# What the task requires:
Copy every record exactly as it stands. Leave the pictures out.

# Data extracts:
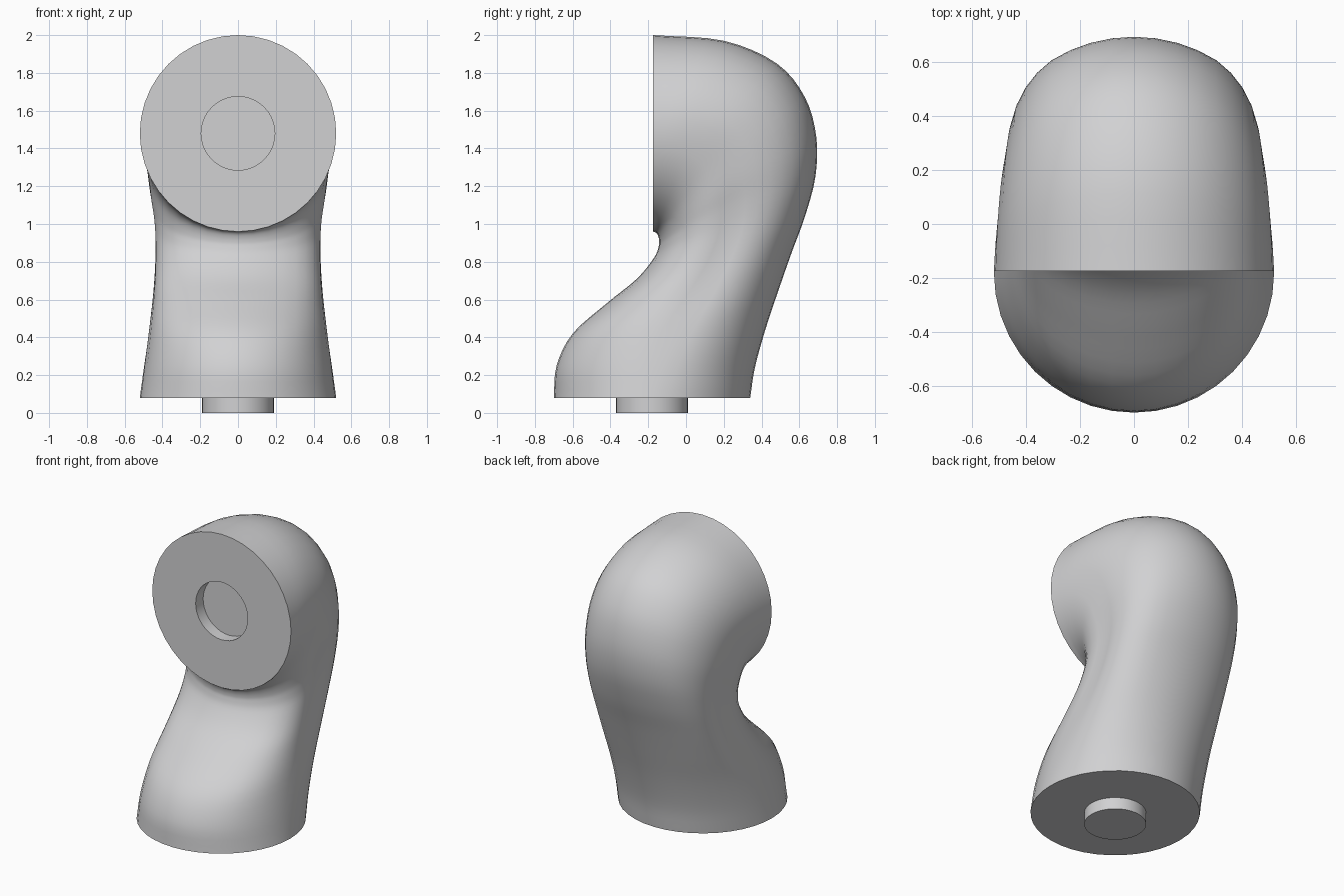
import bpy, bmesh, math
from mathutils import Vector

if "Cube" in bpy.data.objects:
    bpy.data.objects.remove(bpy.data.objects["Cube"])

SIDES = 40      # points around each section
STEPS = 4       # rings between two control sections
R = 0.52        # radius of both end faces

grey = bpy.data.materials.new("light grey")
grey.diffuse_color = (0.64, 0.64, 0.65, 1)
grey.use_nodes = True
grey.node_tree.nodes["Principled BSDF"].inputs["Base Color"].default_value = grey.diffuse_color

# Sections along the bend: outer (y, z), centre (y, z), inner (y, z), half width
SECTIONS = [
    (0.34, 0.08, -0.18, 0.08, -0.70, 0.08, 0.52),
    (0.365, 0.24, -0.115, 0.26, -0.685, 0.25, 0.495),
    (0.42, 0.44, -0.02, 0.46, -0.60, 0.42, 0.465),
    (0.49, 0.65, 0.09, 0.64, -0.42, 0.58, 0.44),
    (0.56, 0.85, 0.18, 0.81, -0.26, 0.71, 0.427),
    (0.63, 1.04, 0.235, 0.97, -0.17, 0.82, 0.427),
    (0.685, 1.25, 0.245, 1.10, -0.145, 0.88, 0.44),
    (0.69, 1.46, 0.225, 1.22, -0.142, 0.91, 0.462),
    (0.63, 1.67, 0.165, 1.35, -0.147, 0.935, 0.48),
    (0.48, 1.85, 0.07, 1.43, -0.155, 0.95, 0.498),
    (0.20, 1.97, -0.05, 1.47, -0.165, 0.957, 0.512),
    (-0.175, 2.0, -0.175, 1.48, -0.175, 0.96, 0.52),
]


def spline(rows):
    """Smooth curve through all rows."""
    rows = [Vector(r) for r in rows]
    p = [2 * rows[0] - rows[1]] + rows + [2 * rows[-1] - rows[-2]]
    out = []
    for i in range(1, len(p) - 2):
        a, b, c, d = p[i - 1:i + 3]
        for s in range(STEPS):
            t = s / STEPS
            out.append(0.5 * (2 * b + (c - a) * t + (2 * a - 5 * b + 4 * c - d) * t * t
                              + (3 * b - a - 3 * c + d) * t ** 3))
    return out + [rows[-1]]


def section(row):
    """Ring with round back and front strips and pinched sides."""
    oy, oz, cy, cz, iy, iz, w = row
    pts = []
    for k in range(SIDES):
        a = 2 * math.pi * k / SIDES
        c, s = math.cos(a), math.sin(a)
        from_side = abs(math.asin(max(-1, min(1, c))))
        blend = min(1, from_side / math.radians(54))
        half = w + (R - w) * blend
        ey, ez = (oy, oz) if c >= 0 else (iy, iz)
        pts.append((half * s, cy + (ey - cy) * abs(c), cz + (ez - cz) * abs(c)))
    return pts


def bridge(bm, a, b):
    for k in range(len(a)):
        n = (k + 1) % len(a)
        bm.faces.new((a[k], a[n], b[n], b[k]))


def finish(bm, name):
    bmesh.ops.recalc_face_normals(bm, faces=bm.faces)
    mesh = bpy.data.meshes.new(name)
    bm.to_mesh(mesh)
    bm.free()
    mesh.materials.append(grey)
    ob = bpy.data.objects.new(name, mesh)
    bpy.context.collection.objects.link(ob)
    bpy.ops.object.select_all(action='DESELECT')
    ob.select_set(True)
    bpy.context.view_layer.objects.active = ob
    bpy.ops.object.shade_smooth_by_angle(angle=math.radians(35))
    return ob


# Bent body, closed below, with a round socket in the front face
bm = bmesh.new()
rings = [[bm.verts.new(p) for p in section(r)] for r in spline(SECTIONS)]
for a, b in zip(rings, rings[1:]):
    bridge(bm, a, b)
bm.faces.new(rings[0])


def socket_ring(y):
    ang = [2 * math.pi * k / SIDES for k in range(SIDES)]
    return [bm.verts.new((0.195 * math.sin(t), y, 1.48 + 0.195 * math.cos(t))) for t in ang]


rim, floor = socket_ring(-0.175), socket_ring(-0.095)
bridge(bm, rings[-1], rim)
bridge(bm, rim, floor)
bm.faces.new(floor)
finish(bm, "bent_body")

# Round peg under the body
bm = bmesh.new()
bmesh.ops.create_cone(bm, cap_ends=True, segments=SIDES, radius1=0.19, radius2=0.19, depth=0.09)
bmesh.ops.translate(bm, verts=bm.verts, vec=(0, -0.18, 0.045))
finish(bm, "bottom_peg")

# Task solution:
import bpy, bmesh, math
from mathutils import Vector

if "Cube" in bpy.data.objects:
    bpy.data.objects.remove(bpy.data.objects["Cube"])

SIDES = 40      # points around each section
STEPS = 4       # rings between two control sections
R = 0.52        # radius of both end faces

grey = bpy.data.materials.new("light grey")
grey.diffuse_color = (0.64, 0.64, 0.65, 1)
grey.use_nodes = True
grey.node_tree.nodes["Principled BSDF"].inputs["Base Color"].default_value = grey.diffuse_color

# Sections along the bend: outer (y, z), centre (y, z), inner (y, z), half width
SECTIONS = [
    (0.34, 0.08, -0.18, 0.08, -0.70, 0.08, 0.52),
    (0.365, 0.24, -0.115, 0.26, -0.685, 0.25, 0.495),
    (0.42, 0.44, -0.02, 0.46, -0.60, 0.42, 0.465),
    (0.49, 0.65, 0.09, 0.64, -0.42, 0.58, 0.44),
    (0.56, 0.85, 0.18, 0.81, -0.26, 0.71, 0.427),
    (0.63, 1.04, 0.235, 0.97, -0.17, 0.82, 0.427),
    (0.685, 1.25, 0.245, 1.10, -0.145, 0.88, 0.44),
    (0.69, 1.46, 0.225, 1.22, -0.142, 0.91, 0.462),
    (0.63, 1.67, 0.165, 1.35, -0.147, 0.935, 0.48),
    (0.48, 1.85, 0.07, 1.43, -0.155, 0.95, 0.498),
    (0.20, 1.97, -0.05, 1.47, -0.165, 0.957, 0.512),
    (-0.175, 2.0, -0.175, 1.48, -0.175, 0.96, 0.52),
]


def spline(rows):
    """Smooth curve through all rows."""
    rows = [Vector(r) for r in rows]
    p = [2 * rows[0] - rows[1]] + rows + [2 * rows[-1] - rows[-2]]
    out = []
    for i in range(1, len(p) - 2):
        a, b, c, d = p[i - 1:i + 3]
        for s in range(STEPS):
            t = s / STEPS
            out.append(0.5 * (2 * b + (c - a) * t + (2 * a - 5 * b + 4 * c - d) * t * t
                              + (3 * b - a - 3 * c + d) * t ** 3))
    return out + [rows[-1]]


def section(row):
    """Ring with round back and front strips and pinched sides."""
    oy, oz, cy, cz, iy, iz, w = row
    pts = []
    for k in range(SIDES):
        a = 2 * math.pi * k / SIDES
        c, s = math.cos(a), math.sin(a)
        from_side = abs(math.asin(max(-1, min(1, c))))
        blend = min(1, from_side / math.radians(54))
        half = w + (R - w) * blend
        ey, ez = (oy, oz) if c >= 0 else (iy, iz)
        pts.append((half * s, cy + (ey - cy) * abs(c), cz + (ez - cz) * abs(c)))
    return pts


def bridge(bm, a, b):
    for k in range(len(a)):
        n = (k + 1) % len(a)
        bm.faces.new((a[k], a[n], b[n], b[k]))


def finish(bm, name):
    bmesh.ops.recalc_face_normals(bm, faces=bm.faces)
    mesh = bpy.data.meshes.new(name)
    bm.to_mesh(mesh)
    bm.free()
    mesh.materials.append(grey)
    ob = bpy.data.objects.new(name, mesh)
    bpy.context.collection.objects.link(ob)
    bpy.ops.object.select_all(action='DESELECT')
    ob.select_set(True)
    bpy.context.view_layer.objects.active = ob
    bpy.ops.object.shade_smooth_by_angle(angle=math.radians(35))
    return ob


# Bent body, closed below, with a round socket in the front face
bm = bmesh.new()
rings = [[bm.verts.new(p) for p in section(r)] for r in spline(SECTIONS)]
for a, b in zip(rings, rings[1:]):
    bridge(bm, a, b)
bm.faces.new(rings[0])


def socket_ring(y):
    ang = [2 * math.pi * k / SIDES for k in range(SIDES)]
    return [bm.verts.new((0.195 * math.sin(t), y, 1.48 + 0.195 * math.cos(t))) for t in ang]


rim, floor = socket_ring(-0.175), socket_ring(-0.095)
bridge(bm, rings[-1], rim)
bridge(bm, rim, floor)
bm.faces.new(floor)
finish(bm, "bent_body")

# Round peg under the body
bm = bmesh.new()
bmesh.ops.create_cone(bm, cap_ends=True, segments=SIDES, radius1=0.19, radius2=0.19, depth=0.09)
bmesh.ops.translate(bm, verts=bm.verts, vec=(0, -0.18, 0.045))
finish(bm, "bottom_peg")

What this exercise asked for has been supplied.